SC: No. I do not try to be political. If there are lyrics involved, music certainly gets a political layer quickly, but I try not to be political on purpose.
MN: You have a lot of different artistic outlets. Do you prioritize between the different projects, or is it all part of the same game?
SC: It is all part of the same game. I do not have a different game face for every project. It is important for me to be able to be myself with someone else. Otherwise, I would not do it. It would cut out the emotional and personal aspect of producing music. And I think the listener would not fall for that. But then again, by working on a project like Volition Immanent together with Mark Van De Maat, the founder of Knekelhuis, it gets elevated to something different that I could not do alone. And he for example, adds something to the music that may be closer to touching political ground. He brings certain subjects to the table that are coined by current political and also personal questions that a lot of people are dealing with. It is an almost psychological approach. As Parrish Smith, the attitude is obviously more intimate and subjective. But the outlets are united by a comparable intensity and organic idea of producing music.

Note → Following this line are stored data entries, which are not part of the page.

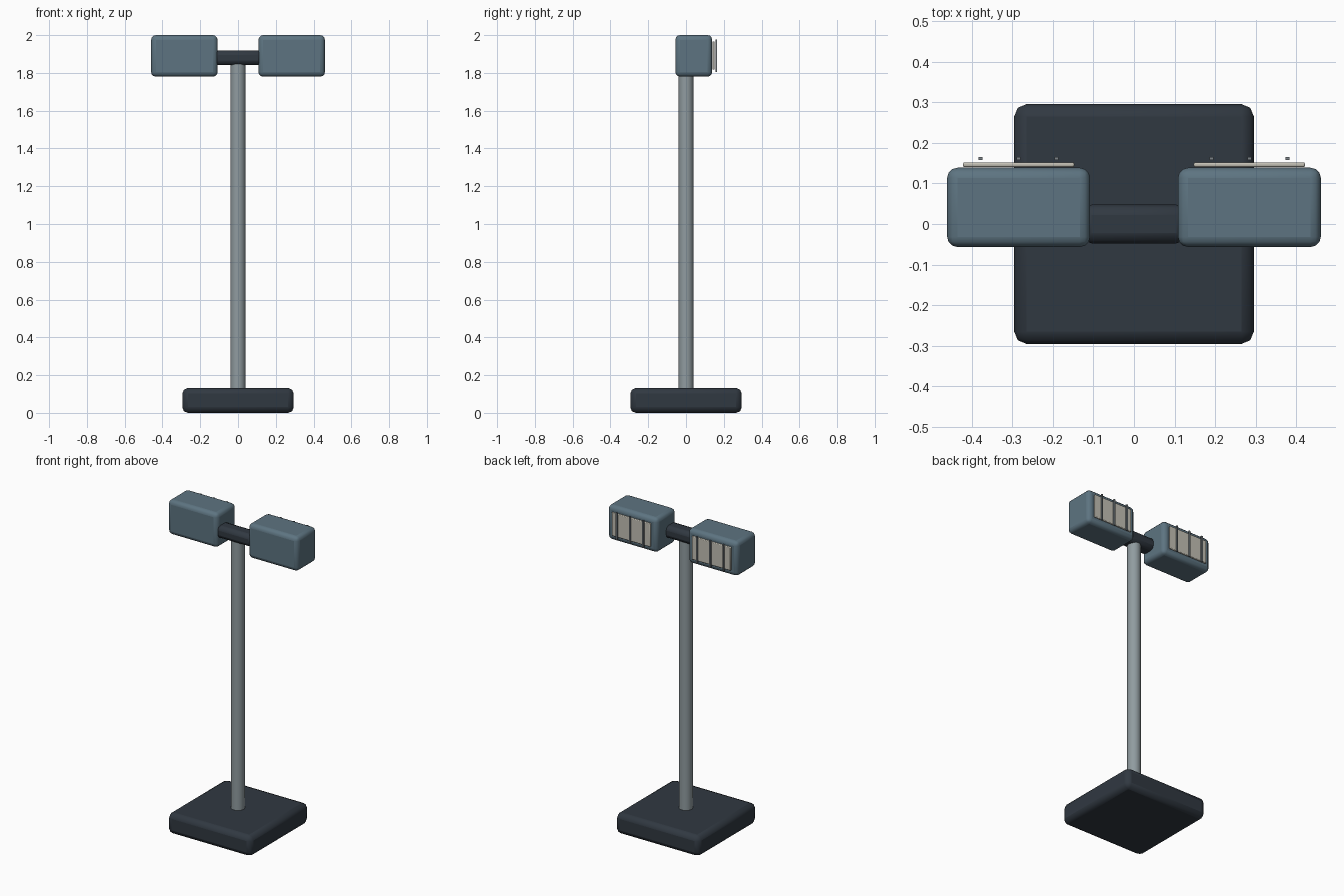
import bpy, math

if "Cube" in bpy.data.objects:
    bpy.data.objects.remove(bpy.data.objects["Cube"])


def paint(obj, name, color):
    mat = bpy.data.materials.get(name) or bpy.data.materials.new(name)
    mat.diffuse_color = (*color, 1)
    mat.use_nodes = True
    mat.node_tree.nodes["Principled BSDF"].inputs["Base Color"].default_value = mat.diffuse_color
    obj.data.materials.append(mat)


def box(name, center, size, bevel, segments, mat):
    bpy.ops.mesh.primitive_cube_add(size=1, location=center)
    obj = bpy.context.object
    obj.name = name
    obj.scale = size
    bpy.ops.object.transform_apply(location=False, rotation=False, scale=True)
    if bevel:
        mod = obj.modifiers.new("rounded_edges", 'BEVEL')
        mod.width = bevel
        mod.segments = segments
    bpy.ops.object.shade_smooth_by_angle(angle=math.radians(40))
    paint(obj, *mat)
    return obj


DARK = ("dark_metal", (0.03, 0.04, 0.053))
BLUE = ("blue_housing", (0.11, 0.175, 0.22))
STEEL = ("steel", (0.28, 0.33, 0.35))
GLASS = ("lens_glass", (0.55, 0.53, 0.46))
GUARD = ("guard_metal", (0.2, 0.23, 0.25))

# Base block
box("base", (0, 0, 0.066), (0.59, 0.59, 0.132), 0.03, 2, DARK)

# Upright pole
bpy.ops.mesh.primitive_cylinder_add(vertices=16, radius=0.04, depth=1.76,
                                    location=(0, 0, 0.99))
pole = bpy.context.object
pole.name = "pole"
bpy.ops.object.shade_smooth_by_angle(angle=math.radians(40))
paint(pole, *STEEL)

# Crossbar between the lamp heads
box("crossbar", (0, 0, 1.88), (0.26, 0.095, 0.078), 0.025, 2, DARK)

# Two lamp heads, each with a lens and three guard bars on the back side
for side, label in ((-1, "left"), (1, "right")):
    cx = side * 0.284
    box(f"{label}_lamp_head", (cx, 0.041, 1.89), (0.352, 0.195, 0.22), 0.025, 3, BLUE)
    box(f"{label}_lens", (cx, 0.146, 1.892), (0.274, 0.012, 0.15), 0.004, 2, GLASS)
    for i in (-1, 0, 1):
        box(f"{label}_guard_bar_{i + 2}", (cx + i * 0.0935, 0.161, 1.892),
            (0.01, 0.008, 0.172), 0, 0, GUARD)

MN: What is simple fun to you? Because - correct my if I am wrong - but the music you are doing and the scene you are associated with has a certain seriousness to it?
SC: Maybe too much. And simple fun would immediately lead to Reggaeton for me. When I grew up, because my parents are from Suriname, we were listening to a lot of Carribean music. They also listened to Salsa and my sister listened to Dancehall and Reggaeton, too. Also, there was Iron Maiden, Janet Jackson. It was all there in peaceful coexistence. When you grow up in the Netherlands, Dancehall and Reggaeton are always close. There is no real possibility of escaping it.

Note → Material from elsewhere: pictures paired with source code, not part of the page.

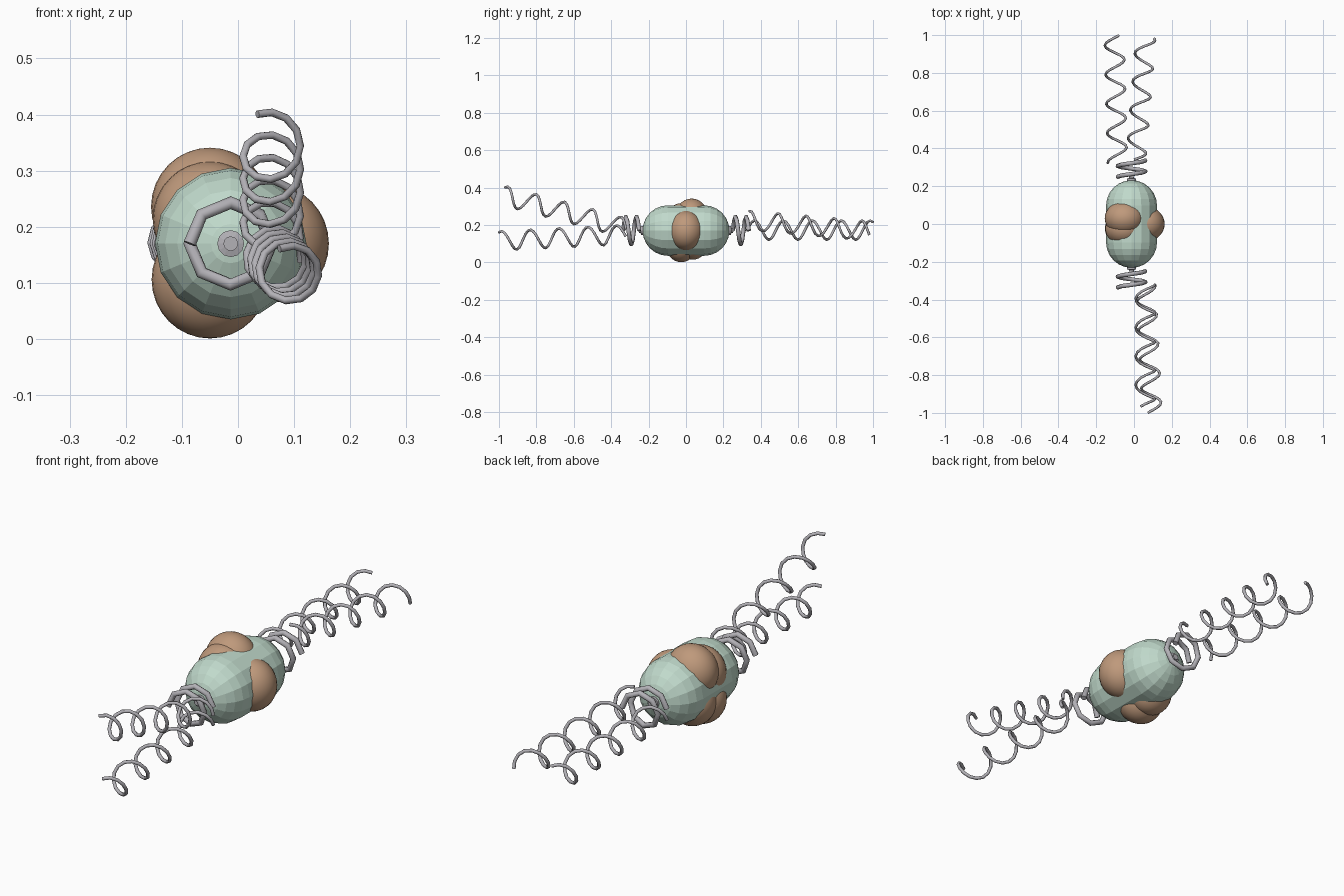
import bpy, bmesh, math
from mathutils import Vector, Matrix

if "Cube" in bpy.data.objects:
    bpy.data.objects.remove(bpy.data.objects["Cube"])

CX, CZ = -0.013, 0.17   # body axis


def material(name, rgb):
    m = bpy.data.materials.new(name)
    m.diffuse_color = (*rgb, 1)
    m.use_nodes = True
    m.node_tree.nodes["Principled BSDF"].inputs["Base Color"].default_value = m.diffuse_color
    return m


green = material("pale_green", (0.53, 0.70, 0.60))
brown = material("tan_brown", (0.52, 0.32, 0.20))
grey = material("grey", (0.45, 0.44, 0.47))


def finish(bm, name, mat, smooth=False):
    bmesh.ops.recalc_face_normals(bm, faces=bm.faces)
    me = bpy.data.meshes.new(name)
    bm.to_mesh(me)
    bm.free()
    for p in me.polygons:
        p.use_smooth = smooth
    ob = bpy.data.objects.new(name, me)
    me.materials.append(mat)
    bpy.context.collection.objects.link(ob)
    return ob


def lathe(name, profile, sides, mat):
    """Revolve (radius, y) points about the body axis."""
    bm = bmesh.new()
    rings = []
    for r, y in profile:
        rings.append([bm.verts.new((CX + r * math.cos(2 * math.pi * i / sides), y,
                                    CZ + r * math.sin(2 * math.pi * i / sides)))
                      for i in range(sides)])
    for a, b in zip(rings, rings[1:]):
        for i in range(sides):
            j = (i + 1) % sides
            bm.faces.new((a[i], a[j], b[j], b[i]))
    bm.faces.new(rings[0])
    bm.faces.new(rings[-1])
    return finish(bm, name, mat)


def tube(name, pts, radius, mat):
    cu = bpy.data.curves.new(name, 'CURVE')
    cu.dimensions = '3D'
    cu.bevel_depth = radius
    cu.bevel_resolution = 2
    cu.use_fill_caps = True
    sp = cu.splines.new('POLY')
    sp.points.add(len(pts) - 1)
    for p, co in zip(sp.points, pts):
        p.co = (*co, 1)
    cu.materials.append(mat)
    ob = bpy.data.objects.new(name, cu)
    bpy.context.collection.objects.link(ob)
    sp.use_smooth = True
    return ob


def helix(start, end, radius, end_angle, turns, spin, per_turn):
    """Coil about the start-end axis; angles are as seen from the front."""
    start, end = Vector(start), Vector(end)
    axis = (end - start).normalized()
    side = (Vector((1, 0, 0)) - axis * axis.x).normalized()
    up = side.cross(axis)
    if up.z < 0:
        up = -up
    n = round(turns * per_turn)
    pts = []
    for i in range(n + 1):
        t = i / n
        a = math.radians(end_angle) - spin * 2 * math.pi * turns * (1 - t)
        pts.append(start.lerp(end, t) + radius * (side * math.cos(a) + up * math.sin(a)))
    return pts


# Capsule body
R, H = 0.135, 0.097
arc = [math.radians(a) for a in (3, 15, 30, 45, 60, 75, 90)]
half = [(R * math.sin(a), -H - R * math.cos(a)) for a in arc]
lathe("capsule_body", half + [(r, -y) for r, y in reversed(half)], 16, green)

# Bulging lobes: centre and radii
lobes = [
    ("right_lobe", (0.060, 0.0, 0.170), (0.102, 0.094, 0.105)),
    ("top_back_lobe", (-0.050, 0.030, 0.236), (0.105, 0.092, 0.105)),
    ("top_front_lobe", (-0.050, -0.025, 0.214), (0.102, 0.090, 0.102)),
    ("bottom_front_lobe", (-0.050, -0.025, 0.106), (0.104, 0.090, 0.105)),
    ("bottom_back_lobe", (-0.050, 0.035, 0.118), (0.100, 0.088, 0.104)),
]
for name, centre, radii in lobes:
    bm = bmesh.new()
    bmesh.ops.create_uvsphere(bm, u_segments=32, v_segments=16, radius=1,
                              matrix=Matrix.LocRotScale(Vector(centre), None, Vector(radii)))
    finish(bm, name, brown, True)

# Neck and coarse octagonal coil at each end
for end, s, tip in (("front", -1, 180), ("back", 1, 0)):
    lathe(end + "_neck", [(0.024, s * 0.222), (0.024, s * 0.240), (0.013, s * 0.243),
                          (0.013, s * 0.252)], 12, grey)
    tube(end + "_coil", helix((CX, s * 0.250, CZ), (CX, s * 0.336, CZ),
                              0.073, tip, 1.5, -s, 8), 0.0115, grey)

# Long helical tails: axis start, axis end, angle at the tip
tails = [
    ("front_upper_tail", (0.060, -0.320, 0.183), (0.060, -0.978, 0.358), 120, 1),
    ("front_lower_tail", (0.062, -0.325, 0.148), (0.095, -0.996, 0.115), 115, 1),
    ("back_left_tail", (-0.088, 0.325, 0.172), (-0.105, 0.998, 0.172), 60, -1),
    ("back_right_tail", (0.010, 0.335, 0.224), (0.062, 0.986, 0.168), -25, -1),
]
for name, a, b, angle, spin in tails:
    tube(name, helix(a, b, 0.051, angle, 4.35, spin, 12), 0.007, grey)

MN: The topic of musical diversity is something you often hear when talking about Amsterdam or the Netherlands in general: its proximity to the water, the many harbors and different cultures that are present. Certainly, that is also the case because of its colonial history.
SC: That is all definitely true. Also, the country is pretty centered. It is small, all these different cultures are bleeding into each other and fertilize each other. And Reggaeton is one part of this which is pretty important, not only for me, but for a lot of people.
MN: And it really gets a lot of recognition on a broader scale lately.
SC: It is almost like pop music these days. Everybody likes Reggaeton, even the nerds. Maybe I am already secretly doing it, too. I am working on some things, which are different to what I am doing now. I am working with a guitarist from Paris on slower music that could be described as having a slight pop edge to it, when you look at the construction and arrangements of the tracks.
MN: One bullet point I wrote down in preparation of this conversation is that your work seems deconstructionist, with everything that you are doing.
SC: It happens unconsciously, but there may be some truth to it. I get asked a lot if I am a drummer, but I only started producing and making music five years ago. Before that, I did nothing with music. But I think if you listen to the rhythms I use, it is possible to hear the Caribbean, besides all the more obvious references to electronic music. It may only be shimmering through, but underneath all those other layers, it can be found.
MN: I think it was Éduoard Glissant who talked about this process, in regards to the Caribbean, as “Créolisation”: a lot of different elements thrown into the mix to create something new.
SC: Yes. But there is still an invisible border somehow that is not really overthrown yet. Here for example, you have the techno people and the R&B scene, but they are not connected or intertwined at all. There is a certain attitude that comes with a certain scene and I think that this is not necessary anymore. It is almost like some music has a stigma to it still, and I think that is an antiquated mindset. It should be possible to have an open conversation about any kind of music.